ACTION ITEM:
Nothing should appear in the answer except the lines from the one containing "geometry.translate(0, 0, -DEPTH / 2);" through the end of the listing, repeated exactly.

PROVIDED RECORDS:
----------------------------------------

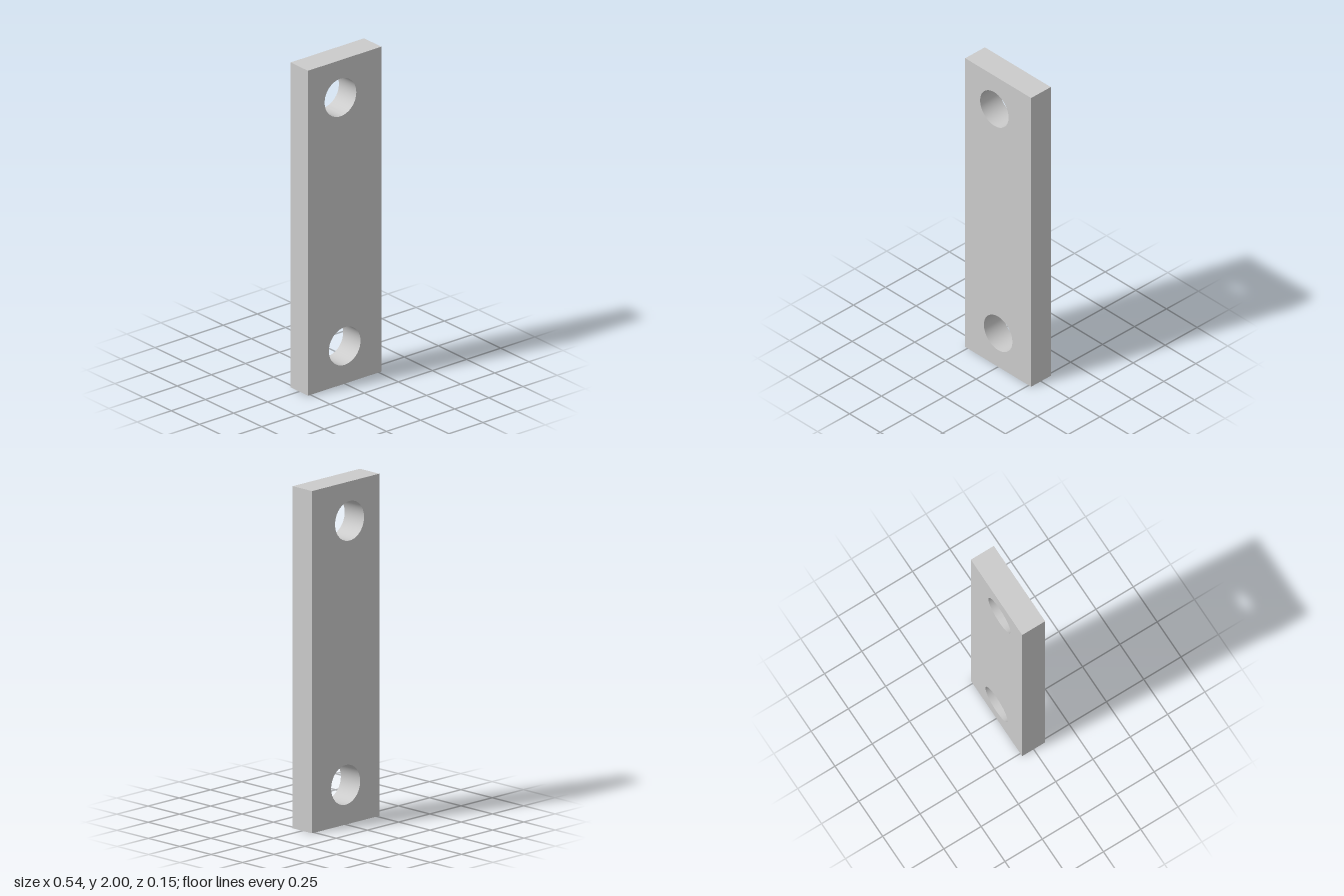
import * as THREE from 'three';
import { toCreasedNormals } from 'three/addons/utils/BufferGeometryUtils.js';

const WIDTH = 0.538, HEIGHT = 2, DEPTH = 0.154;
const HOLE_RADIUS = 0.116;
const HOLES = [[0, 0.232], [-0.031, 1.77]]; // lower hole centred, upper hole slightly offset

export function createModel() {
  const group = new THREE.Group();
  group.name = 'linkPlate';

  // Rectangular outline standing on the ground
  const w = WIDTH / 2;
  const outline = new THREE.Shape([
    new THREE.Vector2(-w, 0),
    new THREE.Vector2(w, 0),
    new THREE.Vector2(w, HEIGHT),
    new THREE.Vector2(-w, HEIGHT),
  ]);

  // Round through holes
  for (const [x, y] of HOLES) {
    outline.holes.push(new THREE.Path().absarc(x, y, HOLE_RADIUS, 0, Math.PI * 2, true));
  }

  // Plate with sharp edges and smooth hole walls
  const geometry = new THREE.ExtrudeGeometry(outline, {
    depth: DEPTH, bevelEnabled: false, curveSegments: 32,
  });
  geometry.translate(0, 0, -DEPTH / 2);
  const plate = new THREE.Mesh(
    toCreasedNormals(geometry, Math.PI / 6),
    new THREE.MeshStandardMaterial({ color: 0xcccccc })
  );
  plate.name = 'plate';
  group.add(plate);
  return group;
}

----------------------------------------

RESPONSE TO THIS EXERCISE:
  geometry.translate(0, 0, -DEPTH / 2);
  const plate = new THREE.Mesh(
    toCreasedNormals(geometry, Math.PI / 6),
    new THREE.MeshStandardMaterial({ color: 0xcccccc })
  );
  plate.name = 'plate';
  group.add(plate);
  return group;
}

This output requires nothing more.